▸ TASK ITEM
Please give back, exactly as written, only the line containing "-Y, 0), (X, Y, Z))" and every line after it until the data below ends.

▸ Dataset entries

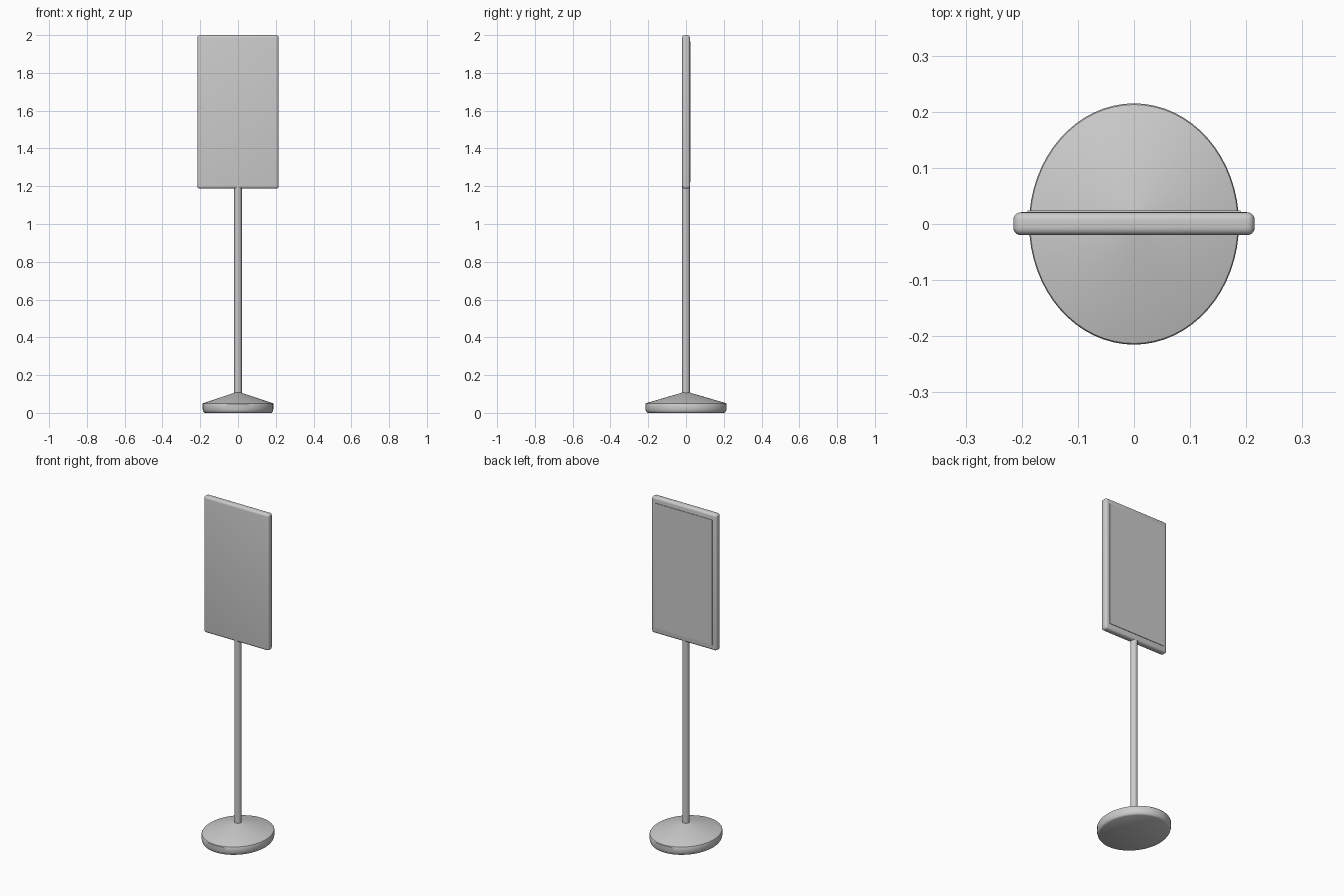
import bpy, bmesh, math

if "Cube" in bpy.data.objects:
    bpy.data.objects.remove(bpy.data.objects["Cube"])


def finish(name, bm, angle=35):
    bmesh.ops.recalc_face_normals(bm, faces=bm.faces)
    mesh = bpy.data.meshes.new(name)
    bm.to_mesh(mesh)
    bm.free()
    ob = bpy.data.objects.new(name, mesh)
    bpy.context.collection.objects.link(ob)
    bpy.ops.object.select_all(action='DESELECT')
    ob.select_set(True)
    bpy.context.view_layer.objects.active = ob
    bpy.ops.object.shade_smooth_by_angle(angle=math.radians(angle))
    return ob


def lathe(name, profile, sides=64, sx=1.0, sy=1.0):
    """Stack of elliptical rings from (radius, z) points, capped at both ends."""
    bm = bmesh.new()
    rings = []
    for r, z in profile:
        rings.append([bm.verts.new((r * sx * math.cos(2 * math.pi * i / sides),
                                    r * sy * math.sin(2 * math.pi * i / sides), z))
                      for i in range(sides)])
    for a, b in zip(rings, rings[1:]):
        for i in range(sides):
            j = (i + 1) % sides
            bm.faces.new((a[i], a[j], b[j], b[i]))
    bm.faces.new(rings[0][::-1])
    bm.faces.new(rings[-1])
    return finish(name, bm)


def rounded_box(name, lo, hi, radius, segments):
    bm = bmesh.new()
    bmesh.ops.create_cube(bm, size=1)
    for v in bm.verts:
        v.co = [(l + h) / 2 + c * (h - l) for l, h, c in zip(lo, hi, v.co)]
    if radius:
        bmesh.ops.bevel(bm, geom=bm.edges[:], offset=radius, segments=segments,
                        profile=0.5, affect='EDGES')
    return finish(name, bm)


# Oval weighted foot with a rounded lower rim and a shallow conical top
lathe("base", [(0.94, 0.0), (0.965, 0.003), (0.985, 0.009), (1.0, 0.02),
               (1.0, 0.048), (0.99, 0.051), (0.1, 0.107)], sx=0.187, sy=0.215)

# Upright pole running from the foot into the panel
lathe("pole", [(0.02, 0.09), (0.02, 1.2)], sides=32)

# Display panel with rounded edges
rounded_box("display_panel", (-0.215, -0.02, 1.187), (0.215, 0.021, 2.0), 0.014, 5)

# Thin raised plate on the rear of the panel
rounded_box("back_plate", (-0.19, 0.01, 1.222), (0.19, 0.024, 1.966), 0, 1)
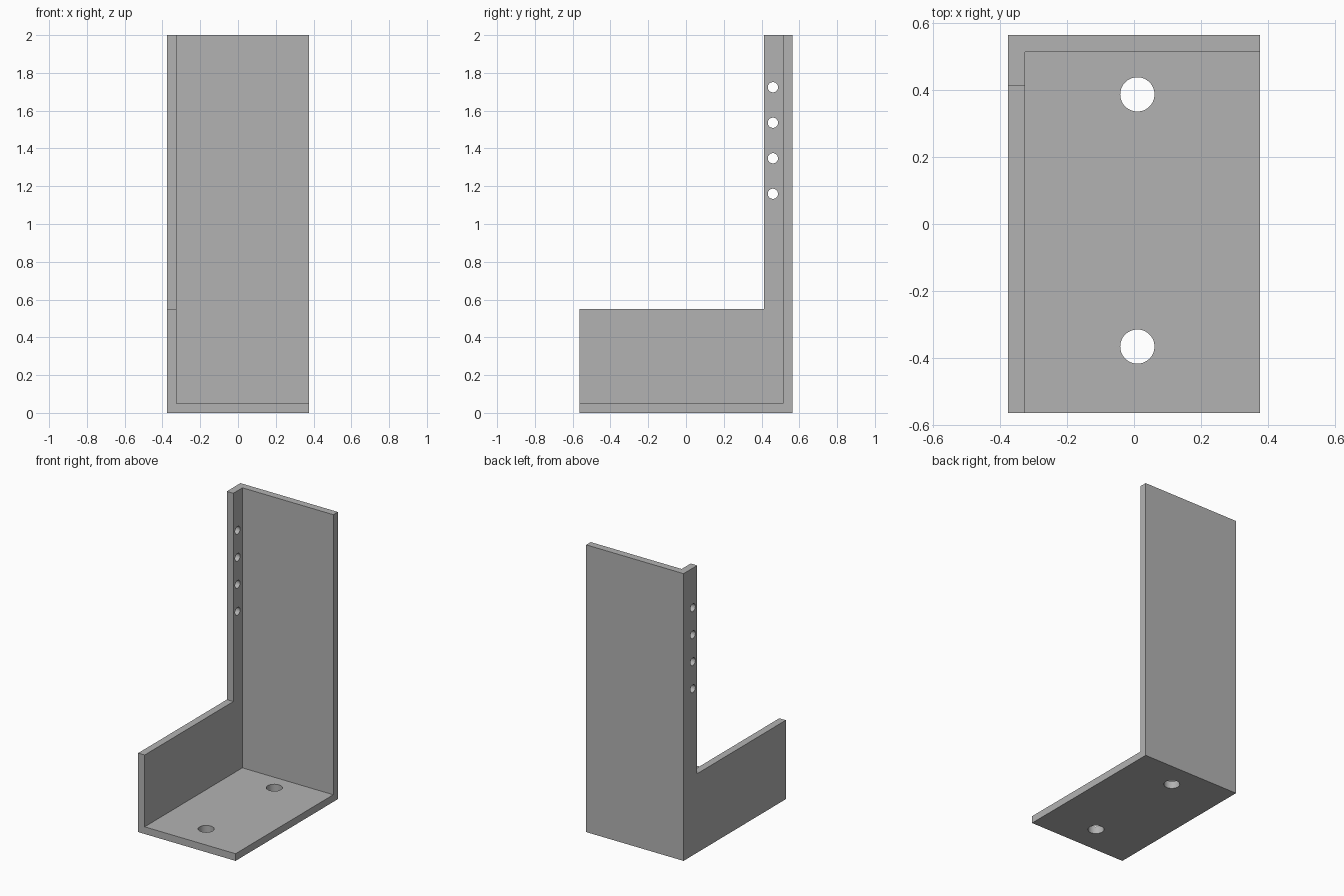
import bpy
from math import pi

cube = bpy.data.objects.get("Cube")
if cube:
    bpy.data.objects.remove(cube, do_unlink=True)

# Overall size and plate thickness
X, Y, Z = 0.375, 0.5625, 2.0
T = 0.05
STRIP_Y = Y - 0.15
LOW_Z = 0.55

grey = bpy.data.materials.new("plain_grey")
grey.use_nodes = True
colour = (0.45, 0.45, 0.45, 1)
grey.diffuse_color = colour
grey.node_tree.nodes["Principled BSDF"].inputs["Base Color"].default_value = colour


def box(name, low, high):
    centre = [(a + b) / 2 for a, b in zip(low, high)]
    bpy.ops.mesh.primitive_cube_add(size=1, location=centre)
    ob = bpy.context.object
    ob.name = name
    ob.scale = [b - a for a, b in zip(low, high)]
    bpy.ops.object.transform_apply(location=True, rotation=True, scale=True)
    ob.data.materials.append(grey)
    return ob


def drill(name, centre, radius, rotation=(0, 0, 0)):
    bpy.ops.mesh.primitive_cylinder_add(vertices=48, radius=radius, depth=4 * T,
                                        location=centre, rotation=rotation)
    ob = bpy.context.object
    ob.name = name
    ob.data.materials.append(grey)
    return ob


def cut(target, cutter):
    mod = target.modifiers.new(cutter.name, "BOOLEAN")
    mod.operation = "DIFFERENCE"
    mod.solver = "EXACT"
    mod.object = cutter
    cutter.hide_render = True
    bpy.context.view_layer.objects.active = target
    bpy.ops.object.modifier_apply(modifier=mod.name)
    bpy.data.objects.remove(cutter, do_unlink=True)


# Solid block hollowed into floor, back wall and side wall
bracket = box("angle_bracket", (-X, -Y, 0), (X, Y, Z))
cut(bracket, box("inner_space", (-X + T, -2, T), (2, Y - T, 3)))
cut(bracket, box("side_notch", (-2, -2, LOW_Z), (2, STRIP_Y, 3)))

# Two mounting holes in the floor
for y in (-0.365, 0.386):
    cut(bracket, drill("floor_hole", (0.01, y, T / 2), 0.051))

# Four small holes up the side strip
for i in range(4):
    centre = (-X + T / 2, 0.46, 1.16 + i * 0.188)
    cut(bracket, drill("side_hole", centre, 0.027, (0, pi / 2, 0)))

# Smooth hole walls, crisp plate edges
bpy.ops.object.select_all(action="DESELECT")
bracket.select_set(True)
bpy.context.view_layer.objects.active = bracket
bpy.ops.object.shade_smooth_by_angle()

▸ SOLUTION FOR THIS TASK
bracket = box("angle_bracket", (-X, -Y, 0), (X, Y, Z))
cut(bracket, box("inner_space", (-X + T, -2, T), (2, Y - T, 3)))
cut(bracket, box("side_notch", (-2, -2, LOW_Z), (2, STRIP_Y, 3)))

# Two mounting holes in the floor
for y in (-0.365, 0.386):
    cut(bracket, drill("floor_hole", (0.01, y, T / 2), 0.051))

# Four small holes up the side strip
for i in range(4):
    centre = (-X + T / 2, 0.46, 1.16 + i * 0.188)
    cut(bracket, drill("side_hole", centre, 0.027, (0, pi / 2, 0)))

# Smooth hole walls, crisp plate edges
bpy.ops.object.select_all(action="DESELECT")
bracket.select_set(True)
bpy.context.view_layer.objects.active = bracket
bpy.ops.object.shade_smooth_by_angle()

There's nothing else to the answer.